Farm crisis stays despite good rains
Analysts say India's rain-dependent farm sector, which has seen no reform and only sluggish growth, needs urgent investment in irrigation and technology to prevent food shortages in the country.india Updated: Apr 18, 2008 15:03 IST
A forecast of normal monsoon rains for India has calmed fears of food shortages and galloping inflation, but another year of good rains may only prolong the deeper problems that haunt the languishing farm sector.
Rapid economic growth and better wages, powered by nearly two decades of liberal reforms that have made India's economy the third-largest in Asia, have fuelled demand for farm products at a time when output has stagnated.
At the same time, dwindling global stocks of key staples like wheat and rice, growing Asian demand and government mandates to produce crops for fuel have stretched the world's ability to feed itself.
Analysts say India's rain-dependent farm sector, which has seen no reform and only sluggish growth, needs urgent investment in irrigation and technology to prevent food shortages in the country where about two-thirds of the people and a fifth of its economy depend on agriculture.
"We are living hand to mouth as our total consumption is more or less equal to our output and stocks. If we have a single year of bad rains, we will have to import at high prices," said D.P. Singh, president of the All India Grain Exporters Association.
The government on Wednesday forecast near-normal monsoon rains, which could lift output and rural incomes, but analysts and traders say India's food security is precariously balanced and estimates are not always accurate.
"A great deal will depend on (the) coming monsoon. If rains are good then the situation will normalise, otherwise it will lead to a bigger crisis," said B.B. Bhattacharjee, an economist and vice chancellor of New Delhi's Jawaharlal Nehru University.
But a bigger crisis could be exactly what India needs.
The market-friendly reforms that helped India rise to be Asia's third largest economy were triggered by a foreign exchange crisis in the early 1990s.
"It is only when they are pushed to the wall by extraneous factors like international prices, or an acute spell of drought, they are sensitised to the issue (of investing in irrigation)," said Som Pal, a former agriculture minister.
He said the government needed to invest 4 trillion rupees ($100 billion) over a decade to irrigate 80 percent of India's farms.
Bhattacharjee said India's farm output has not taken a quantum leap since the late 1960s when government policies to boost irrigation and introduce high-yielding varieties boosted agricultural production in northern India.
"More than 40 years have passed since the green revolution, now we are in an era of diminishing returns. Unless we augment the technology, we can't have a long-term solution to food production," he said.
Som Pal said farm productivity has stagnated for generations at between 1.0 to 1.2 tonnes per hectare, compared to four tonnes in irrigated areas.

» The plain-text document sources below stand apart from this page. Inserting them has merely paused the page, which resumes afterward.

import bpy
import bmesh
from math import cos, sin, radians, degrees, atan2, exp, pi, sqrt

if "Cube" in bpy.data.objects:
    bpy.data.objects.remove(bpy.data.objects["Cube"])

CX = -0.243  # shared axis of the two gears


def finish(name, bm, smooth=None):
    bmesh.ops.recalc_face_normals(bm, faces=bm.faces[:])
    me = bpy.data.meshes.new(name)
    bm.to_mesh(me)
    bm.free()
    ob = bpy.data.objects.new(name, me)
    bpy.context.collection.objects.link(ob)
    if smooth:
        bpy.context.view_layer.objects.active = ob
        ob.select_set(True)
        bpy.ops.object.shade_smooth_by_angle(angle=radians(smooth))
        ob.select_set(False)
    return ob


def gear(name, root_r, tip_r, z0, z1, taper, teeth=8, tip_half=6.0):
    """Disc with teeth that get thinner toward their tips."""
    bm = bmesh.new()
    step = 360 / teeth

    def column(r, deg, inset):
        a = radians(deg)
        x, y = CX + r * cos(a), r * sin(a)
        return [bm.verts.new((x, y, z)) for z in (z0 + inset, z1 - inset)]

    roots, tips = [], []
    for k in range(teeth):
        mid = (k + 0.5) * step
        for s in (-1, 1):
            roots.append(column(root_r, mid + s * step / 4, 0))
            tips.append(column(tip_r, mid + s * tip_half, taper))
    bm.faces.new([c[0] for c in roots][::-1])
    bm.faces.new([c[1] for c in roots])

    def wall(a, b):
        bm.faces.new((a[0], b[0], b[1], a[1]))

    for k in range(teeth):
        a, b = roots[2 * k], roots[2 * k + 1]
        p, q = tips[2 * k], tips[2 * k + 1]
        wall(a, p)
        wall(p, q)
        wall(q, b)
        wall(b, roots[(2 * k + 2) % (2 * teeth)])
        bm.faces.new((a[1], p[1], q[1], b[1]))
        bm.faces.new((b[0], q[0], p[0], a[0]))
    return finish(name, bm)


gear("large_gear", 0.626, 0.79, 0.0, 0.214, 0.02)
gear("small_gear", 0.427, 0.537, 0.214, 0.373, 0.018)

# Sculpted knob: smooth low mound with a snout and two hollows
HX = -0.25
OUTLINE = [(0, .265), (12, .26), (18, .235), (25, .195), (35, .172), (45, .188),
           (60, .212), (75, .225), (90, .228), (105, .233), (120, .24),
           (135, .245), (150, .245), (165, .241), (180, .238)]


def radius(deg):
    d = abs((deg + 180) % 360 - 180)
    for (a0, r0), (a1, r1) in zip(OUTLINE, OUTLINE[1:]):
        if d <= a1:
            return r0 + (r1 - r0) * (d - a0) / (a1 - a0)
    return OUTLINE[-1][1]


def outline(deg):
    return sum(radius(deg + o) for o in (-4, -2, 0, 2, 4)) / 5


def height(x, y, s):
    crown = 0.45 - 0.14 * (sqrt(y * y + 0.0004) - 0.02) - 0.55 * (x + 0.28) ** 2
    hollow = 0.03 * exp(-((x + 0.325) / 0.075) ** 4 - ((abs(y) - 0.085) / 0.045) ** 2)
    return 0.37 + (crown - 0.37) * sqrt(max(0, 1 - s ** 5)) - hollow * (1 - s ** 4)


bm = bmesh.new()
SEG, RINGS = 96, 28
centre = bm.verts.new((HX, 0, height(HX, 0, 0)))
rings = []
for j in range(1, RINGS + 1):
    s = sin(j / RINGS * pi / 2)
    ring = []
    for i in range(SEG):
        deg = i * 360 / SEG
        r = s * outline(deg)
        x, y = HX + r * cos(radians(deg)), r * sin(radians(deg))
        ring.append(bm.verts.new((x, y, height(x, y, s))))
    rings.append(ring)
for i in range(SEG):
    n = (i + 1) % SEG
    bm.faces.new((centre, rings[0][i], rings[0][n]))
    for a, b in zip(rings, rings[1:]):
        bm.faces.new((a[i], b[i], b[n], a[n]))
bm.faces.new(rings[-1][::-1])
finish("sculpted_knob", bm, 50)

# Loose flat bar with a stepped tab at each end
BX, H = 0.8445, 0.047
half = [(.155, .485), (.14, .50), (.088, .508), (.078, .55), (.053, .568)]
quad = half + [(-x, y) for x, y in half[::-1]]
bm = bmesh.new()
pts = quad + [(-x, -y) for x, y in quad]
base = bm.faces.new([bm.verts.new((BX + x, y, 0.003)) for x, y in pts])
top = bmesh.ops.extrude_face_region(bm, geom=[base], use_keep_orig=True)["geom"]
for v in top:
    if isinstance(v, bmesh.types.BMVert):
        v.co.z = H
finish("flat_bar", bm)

A poor harvest forced India to import wheat in 2006, the first overseas purchases for six years, and again in 2007 at a higher price, helping world prices rise.
Singh said India's irrigation, which feeds only 40 percent of cultivated land, was woefully inadequate and groundwater levels, particularly in the top grain-producing states of Punjab and Haryana was falling.

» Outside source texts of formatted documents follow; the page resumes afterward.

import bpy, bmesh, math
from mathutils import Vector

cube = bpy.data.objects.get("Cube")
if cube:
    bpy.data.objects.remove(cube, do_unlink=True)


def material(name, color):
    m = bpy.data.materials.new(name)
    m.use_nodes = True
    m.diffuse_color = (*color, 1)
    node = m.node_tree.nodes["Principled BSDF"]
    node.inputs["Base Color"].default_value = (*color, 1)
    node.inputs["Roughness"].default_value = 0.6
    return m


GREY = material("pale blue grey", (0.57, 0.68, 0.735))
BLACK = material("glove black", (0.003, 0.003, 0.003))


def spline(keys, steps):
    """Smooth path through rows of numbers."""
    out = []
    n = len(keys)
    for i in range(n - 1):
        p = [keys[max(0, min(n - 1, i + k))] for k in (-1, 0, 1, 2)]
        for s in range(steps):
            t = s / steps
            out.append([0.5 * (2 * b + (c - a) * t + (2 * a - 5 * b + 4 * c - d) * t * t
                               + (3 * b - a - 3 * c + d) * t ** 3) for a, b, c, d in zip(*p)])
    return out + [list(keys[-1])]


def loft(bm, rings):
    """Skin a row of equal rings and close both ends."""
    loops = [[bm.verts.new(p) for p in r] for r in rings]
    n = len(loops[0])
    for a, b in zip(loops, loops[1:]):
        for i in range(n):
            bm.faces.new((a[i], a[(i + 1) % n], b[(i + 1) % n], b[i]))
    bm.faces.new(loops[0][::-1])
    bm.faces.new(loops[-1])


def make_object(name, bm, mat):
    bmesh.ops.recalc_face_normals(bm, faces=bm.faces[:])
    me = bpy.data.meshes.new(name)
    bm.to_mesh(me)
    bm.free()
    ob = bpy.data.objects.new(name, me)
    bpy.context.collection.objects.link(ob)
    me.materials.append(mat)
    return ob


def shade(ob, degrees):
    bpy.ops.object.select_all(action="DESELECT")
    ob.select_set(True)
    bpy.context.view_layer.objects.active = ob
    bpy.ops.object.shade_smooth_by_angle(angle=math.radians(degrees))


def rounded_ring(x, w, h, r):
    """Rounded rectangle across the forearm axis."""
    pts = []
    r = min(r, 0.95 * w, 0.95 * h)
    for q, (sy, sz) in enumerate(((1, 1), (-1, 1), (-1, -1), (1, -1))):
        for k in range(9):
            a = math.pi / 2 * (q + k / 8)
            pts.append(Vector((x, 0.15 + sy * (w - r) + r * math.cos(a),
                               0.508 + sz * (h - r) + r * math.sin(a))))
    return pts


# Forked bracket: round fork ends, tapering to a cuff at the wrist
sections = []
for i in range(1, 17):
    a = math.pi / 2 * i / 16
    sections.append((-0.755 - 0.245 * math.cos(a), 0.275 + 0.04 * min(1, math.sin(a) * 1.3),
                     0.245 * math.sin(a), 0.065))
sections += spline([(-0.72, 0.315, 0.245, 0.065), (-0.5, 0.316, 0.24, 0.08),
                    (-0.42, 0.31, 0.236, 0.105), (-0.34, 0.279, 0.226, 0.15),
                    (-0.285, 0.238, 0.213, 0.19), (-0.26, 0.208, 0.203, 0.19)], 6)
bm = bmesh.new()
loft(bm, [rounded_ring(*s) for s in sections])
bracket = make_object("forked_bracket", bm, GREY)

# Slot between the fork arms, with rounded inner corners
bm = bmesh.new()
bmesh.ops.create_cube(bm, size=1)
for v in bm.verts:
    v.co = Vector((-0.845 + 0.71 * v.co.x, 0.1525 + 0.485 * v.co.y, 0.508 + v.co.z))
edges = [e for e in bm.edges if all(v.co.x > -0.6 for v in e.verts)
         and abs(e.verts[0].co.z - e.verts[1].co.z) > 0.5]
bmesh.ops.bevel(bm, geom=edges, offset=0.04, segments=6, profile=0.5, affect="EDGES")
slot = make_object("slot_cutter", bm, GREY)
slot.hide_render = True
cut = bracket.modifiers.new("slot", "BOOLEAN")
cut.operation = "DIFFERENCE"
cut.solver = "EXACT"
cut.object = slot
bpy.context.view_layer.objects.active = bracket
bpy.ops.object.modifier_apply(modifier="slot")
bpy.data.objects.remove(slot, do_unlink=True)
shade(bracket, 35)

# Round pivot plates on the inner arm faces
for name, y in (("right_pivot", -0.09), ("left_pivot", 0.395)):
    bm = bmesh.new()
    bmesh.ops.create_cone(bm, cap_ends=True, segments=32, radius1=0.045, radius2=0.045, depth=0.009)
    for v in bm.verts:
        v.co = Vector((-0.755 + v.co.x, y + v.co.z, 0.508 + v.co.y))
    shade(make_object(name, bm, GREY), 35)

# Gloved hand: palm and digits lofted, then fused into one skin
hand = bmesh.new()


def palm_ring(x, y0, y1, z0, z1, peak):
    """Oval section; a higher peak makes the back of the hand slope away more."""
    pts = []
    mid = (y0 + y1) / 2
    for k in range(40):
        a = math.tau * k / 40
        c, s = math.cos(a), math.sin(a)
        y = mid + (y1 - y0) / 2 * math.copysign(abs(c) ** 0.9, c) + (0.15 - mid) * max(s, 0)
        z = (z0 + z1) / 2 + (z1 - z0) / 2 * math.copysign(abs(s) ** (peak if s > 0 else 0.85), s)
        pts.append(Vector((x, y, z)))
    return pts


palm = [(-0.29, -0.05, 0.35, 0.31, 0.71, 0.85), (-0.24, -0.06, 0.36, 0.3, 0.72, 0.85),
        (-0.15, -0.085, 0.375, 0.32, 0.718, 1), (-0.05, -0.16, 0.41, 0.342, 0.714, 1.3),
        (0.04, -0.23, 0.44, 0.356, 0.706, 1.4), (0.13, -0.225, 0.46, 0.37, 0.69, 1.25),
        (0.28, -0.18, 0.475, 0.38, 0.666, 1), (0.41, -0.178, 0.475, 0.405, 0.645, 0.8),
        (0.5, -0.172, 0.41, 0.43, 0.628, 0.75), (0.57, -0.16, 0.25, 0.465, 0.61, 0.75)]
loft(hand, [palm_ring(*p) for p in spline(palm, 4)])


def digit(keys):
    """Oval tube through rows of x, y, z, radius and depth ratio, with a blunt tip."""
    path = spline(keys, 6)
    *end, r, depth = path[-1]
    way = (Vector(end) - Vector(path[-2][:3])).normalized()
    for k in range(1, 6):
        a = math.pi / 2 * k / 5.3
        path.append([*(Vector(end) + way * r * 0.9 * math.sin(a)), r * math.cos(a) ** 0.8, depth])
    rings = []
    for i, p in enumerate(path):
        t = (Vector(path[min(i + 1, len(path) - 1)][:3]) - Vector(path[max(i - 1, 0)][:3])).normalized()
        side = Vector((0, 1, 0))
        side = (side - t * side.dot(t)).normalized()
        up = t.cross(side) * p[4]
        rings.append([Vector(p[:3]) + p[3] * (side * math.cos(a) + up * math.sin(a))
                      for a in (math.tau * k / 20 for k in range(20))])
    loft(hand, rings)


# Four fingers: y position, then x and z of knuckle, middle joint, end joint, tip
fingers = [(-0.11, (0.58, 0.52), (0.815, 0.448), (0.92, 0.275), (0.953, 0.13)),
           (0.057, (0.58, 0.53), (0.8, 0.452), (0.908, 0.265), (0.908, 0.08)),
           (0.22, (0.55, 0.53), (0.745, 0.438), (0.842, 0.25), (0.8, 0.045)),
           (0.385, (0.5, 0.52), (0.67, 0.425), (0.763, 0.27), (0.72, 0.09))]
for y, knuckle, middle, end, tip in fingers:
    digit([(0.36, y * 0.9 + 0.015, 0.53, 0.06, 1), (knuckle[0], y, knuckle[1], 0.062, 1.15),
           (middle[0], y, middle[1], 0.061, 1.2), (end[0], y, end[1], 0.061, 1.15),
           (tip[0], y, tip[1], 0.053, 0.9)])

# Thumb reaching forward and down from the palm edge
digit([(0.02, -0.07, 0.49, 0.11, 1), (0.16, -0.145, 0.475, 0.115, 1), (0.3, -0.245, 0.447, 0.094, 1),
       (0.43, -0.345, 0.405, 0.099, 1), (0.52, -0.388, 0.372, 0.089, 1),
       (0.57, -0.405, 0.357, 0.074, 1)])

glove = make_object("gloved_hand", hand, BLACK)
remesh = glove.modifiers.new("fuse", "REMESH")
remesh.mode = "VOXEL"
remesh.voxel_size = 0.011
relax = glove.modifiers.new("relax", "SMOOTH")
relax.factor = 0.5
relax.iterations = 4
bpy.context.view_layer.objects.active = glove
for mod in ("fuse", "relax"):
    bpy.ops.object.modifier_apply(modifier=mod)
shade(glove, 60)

As the economy is expected to expand much faster than farm output, analysts say there is a palpable risk of shortages, which will have to be met with costly imports.
India's agriculture sector, where many indebted farmers facing soaring fuel and fertiliser costs have committed suicide, has serious short-term problems, said T.K. Bhaumik, an economist with Reliance Industries Ltd.
Bhaumik said food prices were likely to remain firm, making the poor vulnerable if output fell, while the government may not find adequate supplies in international markets.
"If you are a rational farmer, you see that everywhere in the world outside India grain prices are going up. He will also expect higher prices. Prices are not likely to come down this year. I don't think it is possible," Bhaumik said.
The world's biggest rice importer, the Philippines, received offers for only 325,750 tonnes of rice against the import tender of half a million tonnes at prices at least 25 percent higher than last month, reflecting a continuing supply squeeze.
New Delhi is battling its highest inflation in three years, and food prices have been a major driver.